Objective: Most patients with constrictive pericarditis have normal measures of left ventricular function when assessed by the ejection phase index of ejection fraction, yet there is a wide spectrum of outcome after pericardiectomy. We hypothesized that parameters of non-ejection indexes of cardiac function (+dP/dt and tau) may predict postoperative prognosis. Methods: The immediate and long-term outcomes of pericardiectomy were analyzed in 40 patients (30 male, mean age 62 years) with surgically confirmed constrictive pericarditis who underwent preoperative cardiac catheterization using high-fidelity micromanometer pressures. Left ventricular pressures were digitized at 5-msec intervals during end expiration, from which peak positive dp/dt and tau measurements were obtained. Patients were classified into 3 groups: Group 1 (n = 13) included those with abnormal +dP/dt and tau (defined as +dP/dt < 1200 mm Hg/s, tau > 50 msec); group 2 (n = 11) included those with either abnormal +dP/dt or tau; and group 3 (n = 16) included those with normal +dP/dt and tau. Results: There were no significant differences of gender, New York Heart Association class, duration of symptoms, and underlying cause among the 3 groups. Group 1 patients had lower preoperative ejection fraction and higher left and right ventricular end-diastolic pressures. Postoperative inotropic support was more frequently needed in group 1, and postoperative mortality was higher in group 1 than in groups 2 and 3. All postoperative deaths but 1 were in group 1. The median postoperative follow-up was 2.4 years. The postoperative long-term survival of group 1 was significantly lower compared with that of groups 2 and 3. Conclusion: In patients with constrictive pericarditis undergoing pericardiectomy, those with abnormal left ventricular contractility and relaxation properties assessed by cardiac catheterization before surgery incur higher operative mortality and poor long-term outcome after surgery.

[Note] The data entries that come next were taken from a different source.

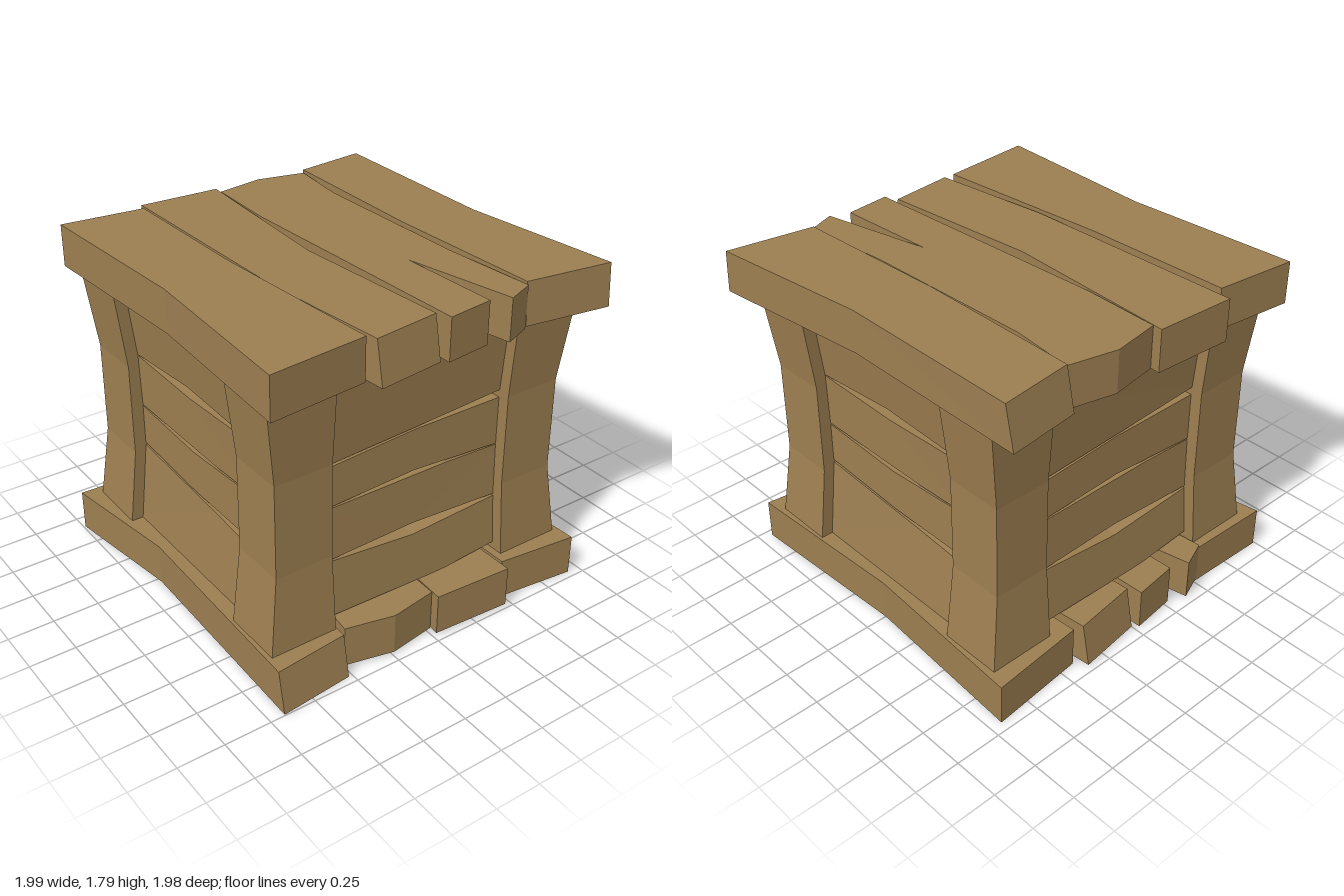
import * as THREE from 'three';

const wood = new THREE.MeshStandardMaterial({ color: 0x9d7f51 });
wood.name = 'wood';

function addMesh(parent, geometry, name) {
  const flat = geometry.index ? geometry.toNonIndexed() : geometry;
  flat.computeVertexNormals();
  const mesh = new THREE.Mesh(flat, wood);
  mesh.name = name;
  parent.add(mesh);
}

function extrude(points, depth) {
  const shape = new THREE.Shape(points.map(([x, y]) => new THREE.Vector2(x, y)));
  return new THREE.ExtrudeGeometry(shape, { depth, bevelEnabled: false });
}

// Rough planks; outlines are [x, z], left/right splay the lower ends
const lidPlanks = [
  { left: 0.05, right: 0.015, outline: [[-0.945, -0.9], [0.08, -0.89], [0.96, -0.99], [0.89, -0.52], [0, -0.49], [-0.9, -0.505]] },
  { left: 0, right: 0, outline: [[-0.89, -0.5], [-0.55, -0.462], [0.4, -0.48], [0.9, -0.52], [0.96, -0.37], [0.36, -0.245], [0.92, -0.27], [0.95, -0.02], [-0.5, 0.035], [-0.91, 0.02], [-0.95, -0.24]] },
  { left: 0, right: 0.045, outline: [[-0.96, 0.02], [-0.8, 0.03], [0, 0.08], [0.88, 0.01], [0.925, 0.37], [0.26, 0.44], [-0.985, 0.458]] },
  { left: 0, right: 0, outline: [[-0.91, 0.485], [-0.1, 0.475], [0.9, 0.41], [0.95, 0.935], [0, 0.88], [-0.96, 0.93]] },
];

// The base differs in its edge plank only
const basePlanks = [
  { left: 0.045, right: 0, outline: [[-0.95, -0.92], [0.22, -0.89], [0.91, -0.99], [0.9, -0.5], [0, -0.49], [-0.91, -0.52]] },
  ...lidPlanks.slice(1),
];

// innerStep offsets the two middle planks in height
function plankDeck(name, planks, innerStep) {
  const deck = new THREE.Group();
  deck.name = name;
  planks.forEach(({ left, right, outline }, index) => {
    const g = extrude(outline.map(([x, z]) => [x, -z]), 0.226);
    g.rotateX(-Math.PI / 2);
    const p = g.attributes.position;
    for (let i = 0; i < p.count; i++) {
      const x = p.getX(i);
      if (p.getY(i) > 0.1 || Math.abs(x) < 0.8) continue;
      p.setX(i, x < 0 ? x - left : x + right);
    }
    if (index === 1 || index === 2) g.translate(0, innerStep, 0);
    addMesh(deck, g, 'plank');
  });
  return deck;
}

// Corner post, waisted on its two outer sides
function addPost(parent, sx, sz) {
  const g = new THREE.BoxGeometry(1, 1, 1, 1, 3, 1);
  const p = g.attributes.position;
  const heights = [0.21, 0.64, 1.145, 1.58];
  for (let i = 0; i < p.count; i++) {
    const level = Math.round((p.getY(i) + 0.5) * 3);
    const waist = level === 1 || level === 2;
    const outerX = p.getX(i) * sx > 0, outerZ = p.getZ(i) * sz > 0;
    p.setXYZ(i,
      sx * (outerX ? (waist ? 0.82 : 0.853) : 0.51),
      heights[level],
      sz * (outerZ ? (waist ? 0.84 : 0.893) : 0.525));
  }
  addMesh(parent, g, 'cornerPost');
}

// Warped wall boards, outlines are [x, y]
const boards = [
  [[-0.56, 0.22], [0.56, 0.22], [0.56, 0.605], [0.18, 0.63], [-0.56, 0.67]],
  [[-0.56, 0.685], [0, 0.65], [0.56, 0.65], [0.56, 0.918], [0, 0.88], [-0.56, 0.905]],
  [[-0.56, 0.91], [0.2, 0.908], [0.56, 0.922], [0.56, 1.215], [0, 1.185], [-0.56, 1.2]],
  [[-0.56, 1.2], [0, 1.25], [0.56, 1.222], [0.56, 1.498], [0.18, 1.527], [-0.56, 1.51]],
];

// Walls follow the waist of the posts: flare pushes top and bottom outwards
function wall(name, outer, flare, angle, upsideDown) {
  const group = new THREE.Group();
  group.name = name;
  const depth = 0.185;
  for (const outline of boards) {
    const g = extrude(outline, depth);
    g.translate(0, 0, -depth / 2);
    const p = g.attributes.position;
    for (let i = 0; i < p.count; i++) {
      const inner = upsideDown ? p.getZ(i) > 0 : p.getZ(i) < 0;
      if (inner && p.getY(i) > 1.45) p.setY(i, p.getY(i) + 0.025);
    }
    if (upsideDown) g.rotateX(Math.PI).translate(0, 1.765, 0);
    for (let i = 0; i < p.count; i++) {
      const bend = Math.max(0, Math.abs(p.getY(i) - 0.89) - 0.25) / 0.41;
      p.setZ(i, p.getZ(i) + outer - depth / 2 + flare * bend);
    }
    addMesh(group, g, 'wallBoard');
  }
  group.rotation.y = angle;
  return group;
}

export function createModel() {
  const model = new THREE.Group();
  model.name = 'crate';

  const lid = plankDeck('lid', lidPlanks, -0.014);
  lid.position.y = 1.565;
  const base = plankDeck('base', basePlanks, 0.014);
  base.rotation.y = Math.PI;
  model.add(lid, base);

  for (const sx of [-1, 1]) for (const sz of [-1, 1]) addPost(model, sx, sz);

  model.add(
    wall('frontWall', 0.775, 0.05, 0, false),
    wall('backWall', 0.775, 0.05, Math.PI, false),
    wall('leftWall', 0.755, 0.035, Math.PI / 2, true),
    wall('rightWall', 0.755, 0.035, -Math.PI / 2, true),
  );
  return model;
}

ASJC Scopus subject areas
- Pulmonary and Respiratory Medicine
- Cardiology and Cardiovascular Medicine